**Problem to solve:** Repeat exactly the lines of the entries below from the one with "const bolt = add(cheek, 'endBolt', new" through the one with "[0.078, 0]], 24);", both ends included, and nothing else.
━━━━━ Information ━━━━━
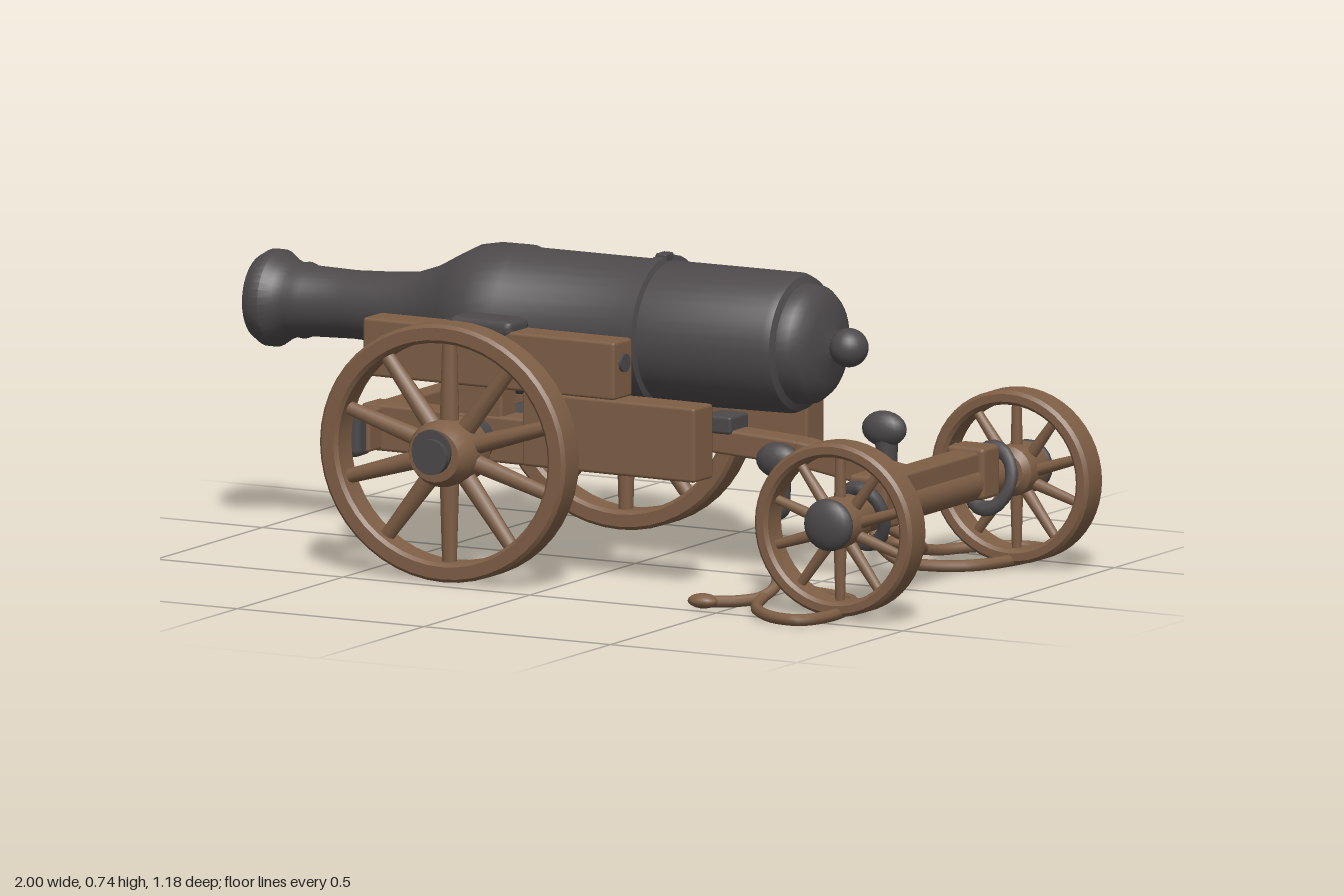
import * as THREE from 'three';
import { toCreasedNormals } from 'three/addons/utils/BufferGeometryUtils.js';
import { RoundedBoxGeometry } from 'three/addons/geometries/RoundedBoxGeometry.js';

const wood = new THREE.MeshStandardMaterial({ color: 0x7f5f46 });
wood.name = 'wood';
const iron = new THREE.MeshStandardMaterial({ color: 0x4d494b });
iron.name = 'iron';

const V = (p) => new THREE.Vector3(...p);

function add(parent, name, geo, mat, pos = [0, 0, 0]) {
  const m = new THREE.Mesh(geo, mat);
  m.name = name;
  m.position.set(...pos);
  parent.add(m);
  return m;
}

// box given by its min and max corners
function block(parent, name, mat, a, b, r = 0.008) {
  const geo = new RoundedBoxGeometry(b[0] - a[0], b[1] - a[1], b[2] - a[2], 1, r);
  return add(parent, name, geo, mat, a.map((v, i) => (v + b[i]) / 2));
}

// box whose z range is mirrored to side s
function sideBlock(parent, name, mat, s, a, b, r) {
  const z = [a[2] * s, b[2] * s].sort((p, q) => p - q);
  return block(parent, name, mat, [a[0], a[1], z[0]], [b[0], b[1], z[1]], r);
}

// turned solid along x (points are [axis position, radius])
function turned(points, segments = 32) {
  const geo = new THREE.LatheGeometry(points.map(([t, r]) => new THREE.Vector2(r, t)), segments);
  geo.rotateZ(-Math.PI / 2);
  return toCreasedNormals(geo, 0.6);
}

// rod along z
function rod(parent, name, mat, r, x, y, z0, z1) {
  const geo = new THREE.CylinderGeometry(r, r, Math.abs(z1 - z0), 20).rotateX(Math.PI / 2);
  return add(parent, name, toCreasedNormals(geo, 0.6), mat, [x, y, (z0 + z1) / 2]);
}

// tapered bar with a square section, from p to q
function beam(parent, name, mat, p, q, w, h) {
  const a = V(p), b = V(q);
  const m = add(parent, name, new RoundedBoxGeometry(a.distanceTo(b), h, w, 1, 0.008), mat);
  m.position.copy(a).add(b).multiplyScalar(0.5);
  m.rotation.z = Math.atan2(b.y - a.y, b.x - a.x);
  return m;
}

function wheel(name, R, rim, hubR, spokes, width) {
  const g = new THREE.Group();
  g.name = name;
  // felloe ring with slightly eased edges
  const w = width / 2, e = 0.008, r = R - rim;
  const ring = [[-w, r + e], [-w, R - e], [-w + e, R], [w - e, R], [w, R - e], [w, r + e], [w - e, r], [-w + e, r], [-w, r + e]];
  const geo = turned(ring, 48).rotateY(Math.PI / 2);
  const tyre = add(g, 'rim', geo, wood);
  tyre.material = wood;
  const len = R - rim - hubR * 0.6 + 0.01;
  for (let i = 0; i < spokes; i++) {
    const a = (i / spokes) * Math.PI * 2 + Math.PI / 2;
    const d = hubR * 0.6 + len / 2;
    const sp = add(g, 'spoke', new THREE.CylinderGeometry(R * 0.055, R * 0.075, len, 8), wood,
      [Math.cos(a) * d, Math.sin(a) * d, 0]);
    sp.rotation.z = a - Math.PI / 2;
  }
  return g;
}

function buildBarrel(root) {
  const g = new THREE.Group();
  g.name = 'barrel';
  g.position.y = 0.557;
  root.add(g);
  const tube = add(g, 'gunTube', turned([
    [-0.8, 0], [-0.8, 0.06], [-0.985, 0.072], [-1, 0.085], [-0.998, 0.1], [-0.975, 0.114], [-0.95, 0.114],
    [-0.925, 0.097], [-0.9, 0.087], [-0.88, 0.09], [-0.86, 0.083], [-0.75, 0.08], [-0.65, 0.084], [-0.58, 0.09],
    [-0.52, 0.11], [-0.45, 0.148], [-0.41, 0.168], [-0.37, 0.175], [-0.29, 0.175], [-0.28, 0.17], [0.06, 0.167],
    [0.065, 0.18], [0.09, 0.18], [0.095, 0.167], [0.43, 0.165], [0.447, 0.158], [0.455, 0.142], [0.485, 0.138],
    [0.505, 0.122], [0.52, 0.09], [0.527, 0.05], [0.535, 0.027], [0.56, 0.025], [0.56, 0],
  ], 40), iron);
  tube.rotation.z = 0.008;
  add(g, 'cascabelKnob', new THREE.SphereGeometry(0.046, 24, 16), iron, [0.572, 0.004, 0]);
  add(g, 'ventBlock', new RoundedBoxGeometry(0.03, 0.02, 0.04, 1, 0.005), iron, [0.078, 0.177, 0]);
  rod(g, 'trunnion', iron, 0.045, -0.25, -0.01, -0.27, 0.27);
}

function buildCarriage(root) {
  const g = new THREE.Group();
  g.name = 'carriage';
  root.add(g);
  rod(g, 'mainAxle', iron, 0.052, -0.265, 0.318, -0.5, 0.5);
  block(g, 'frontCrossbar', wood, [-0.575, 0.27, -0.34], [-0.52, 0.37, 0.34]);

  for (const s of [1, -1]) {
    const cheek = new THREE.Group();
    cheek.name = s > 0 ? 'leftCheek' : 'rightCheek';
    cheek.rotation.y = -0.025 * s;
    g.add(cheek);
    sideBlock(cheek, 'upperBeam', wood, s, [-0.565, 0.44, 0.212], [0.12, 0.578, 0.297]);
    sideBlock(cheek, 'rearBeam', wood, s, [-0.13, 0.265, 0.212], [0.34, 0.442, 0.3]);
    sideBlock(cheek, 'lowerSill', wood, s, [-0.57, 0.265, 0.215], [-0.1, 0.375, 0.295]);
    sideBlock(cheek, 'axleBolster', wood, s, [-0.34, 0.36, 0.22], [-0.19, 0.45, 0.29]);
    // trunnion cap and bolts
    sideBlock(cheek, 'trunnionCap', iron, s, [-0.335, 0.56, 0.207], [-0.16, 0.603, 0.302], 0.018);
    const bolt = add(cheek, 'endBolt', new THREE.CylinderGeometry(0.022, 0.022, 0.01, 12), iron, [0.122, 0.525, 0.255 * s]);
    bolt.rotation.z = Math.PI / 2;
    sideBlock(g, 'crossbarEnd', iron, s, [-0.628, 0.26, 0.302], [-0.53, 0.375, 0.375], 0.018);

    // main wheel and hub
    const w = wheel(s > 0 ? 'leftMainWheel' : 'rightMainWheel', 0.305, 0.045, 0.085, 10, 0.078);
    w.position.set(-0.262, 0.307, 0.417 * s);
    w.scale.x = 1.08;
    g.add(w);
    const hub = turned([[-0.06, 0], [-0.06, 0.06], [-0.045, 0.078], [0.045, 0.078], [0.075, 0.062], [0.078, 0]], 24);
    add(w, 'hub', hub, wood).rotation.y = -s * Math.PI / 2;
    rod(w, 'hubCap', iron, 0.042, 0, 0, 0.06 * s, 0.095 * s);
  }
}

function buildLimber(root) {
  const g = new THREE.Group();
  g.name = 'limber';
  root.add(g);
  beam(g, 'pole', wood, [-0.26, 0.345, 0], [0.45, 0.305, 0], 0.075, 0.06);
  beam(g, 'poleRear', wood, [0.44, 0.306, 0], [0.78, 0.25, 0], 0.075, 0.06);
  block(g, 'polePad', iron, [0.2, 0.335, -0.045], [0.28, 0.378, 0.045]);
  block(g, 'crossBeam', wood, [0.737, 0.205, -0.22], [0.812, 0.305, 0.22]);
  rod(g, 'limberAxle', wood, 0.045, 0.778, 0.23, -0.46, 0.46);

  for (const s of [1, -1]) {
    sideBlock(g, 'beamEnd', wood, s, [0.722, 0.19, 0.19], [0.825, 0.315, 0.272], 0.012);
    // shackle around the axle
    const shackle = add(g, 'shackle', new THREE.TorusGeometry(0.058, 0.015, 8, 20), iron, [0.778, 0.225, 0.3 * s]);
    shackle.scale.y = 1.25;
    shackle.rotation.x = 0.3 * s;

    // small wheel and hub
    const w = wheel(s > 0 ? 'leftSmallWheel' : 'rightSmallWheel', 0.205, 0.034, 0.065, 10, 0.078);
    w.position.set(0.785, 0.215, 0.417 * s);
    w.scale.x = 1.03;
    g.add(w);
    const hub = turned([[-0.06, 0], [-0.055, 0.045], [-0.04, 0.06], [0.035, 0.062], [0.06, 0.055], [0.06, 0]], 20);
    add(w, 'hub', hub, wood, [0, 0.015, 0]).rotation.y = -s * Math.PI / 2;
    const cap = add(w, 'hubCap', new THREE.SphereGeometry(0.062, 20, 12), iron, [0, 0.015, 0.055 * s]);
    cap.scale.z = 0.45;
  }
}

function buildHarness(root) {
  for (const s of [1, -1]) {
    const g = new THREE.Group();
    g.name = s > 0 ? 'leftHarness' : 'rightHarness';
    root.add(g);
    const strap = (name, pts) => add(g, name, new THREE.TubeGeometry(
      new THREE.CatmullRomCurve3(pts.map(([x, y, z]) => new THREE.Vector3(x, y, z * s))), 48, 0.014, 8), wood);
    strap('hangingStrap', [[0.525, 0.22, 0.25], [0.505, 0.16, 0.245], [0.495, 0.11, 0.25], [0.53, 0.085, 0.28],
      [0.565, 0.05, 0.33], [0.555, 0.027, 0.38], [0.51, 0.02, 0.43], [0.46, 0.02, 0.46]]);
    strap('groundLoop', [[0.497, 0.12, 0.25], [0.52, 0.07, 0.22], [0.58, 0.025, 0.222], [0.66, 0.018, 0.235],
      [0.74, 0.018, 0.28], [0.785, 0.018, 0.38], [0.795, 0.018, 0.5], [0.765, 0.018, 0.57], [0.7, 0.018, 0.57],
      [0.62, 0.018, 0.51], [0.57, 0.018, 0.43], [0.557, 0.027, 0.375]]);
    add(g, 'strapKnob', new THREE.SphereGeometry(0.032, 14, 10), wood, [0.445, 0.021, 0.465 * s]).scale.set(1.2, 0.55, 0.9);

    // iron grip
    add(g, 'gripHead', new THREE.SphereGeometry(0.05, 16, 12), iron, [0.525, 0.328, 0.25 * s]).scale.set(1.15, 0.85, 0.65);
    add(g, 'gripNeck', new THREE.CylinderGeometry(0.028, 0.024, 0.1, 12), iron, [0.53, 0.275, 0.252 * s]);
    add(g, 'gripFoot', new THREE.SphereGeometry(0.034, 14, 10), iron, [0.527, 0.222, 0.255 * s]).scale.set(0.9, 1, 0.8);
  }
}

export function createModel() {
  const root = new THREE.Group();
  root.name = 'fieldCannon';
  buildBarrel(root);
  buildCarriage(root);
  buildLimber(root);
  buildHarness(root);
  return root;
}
━━━━━
**Solution to the problem:**
    const bolt = add(cheek, 'endBolt', new THREE.CylinderGeometry(0.022, 0.022, 0.01, 12), iron, [0.122, 0.525, 0.255 * s]);
    bolt.rotation.z = Math.PI / 2;
    sideBlock(g, 'crossbarEnd', iron, s, [-0.628, 0.26, 0.302], [-0.53, 0.375, 0.375], 0.018);

    // main wheel and hub
    const w = wheel(s > 0 ? 'leftMainWheel' : 'rightMainWheel', 0.305, 0.045, 0.085, 10, 0.078);
    w.position.set(-0.262, 0.307, 0.417 * s);
    w.scale.x = 1.08;
    g.add(w);
    const hub = turned([[-0.06, 0], [-0.06, 0.06], [-0.045, 0.078], [0.045, 0.078], [0.075, 0.062], [0.078, 0]], 24);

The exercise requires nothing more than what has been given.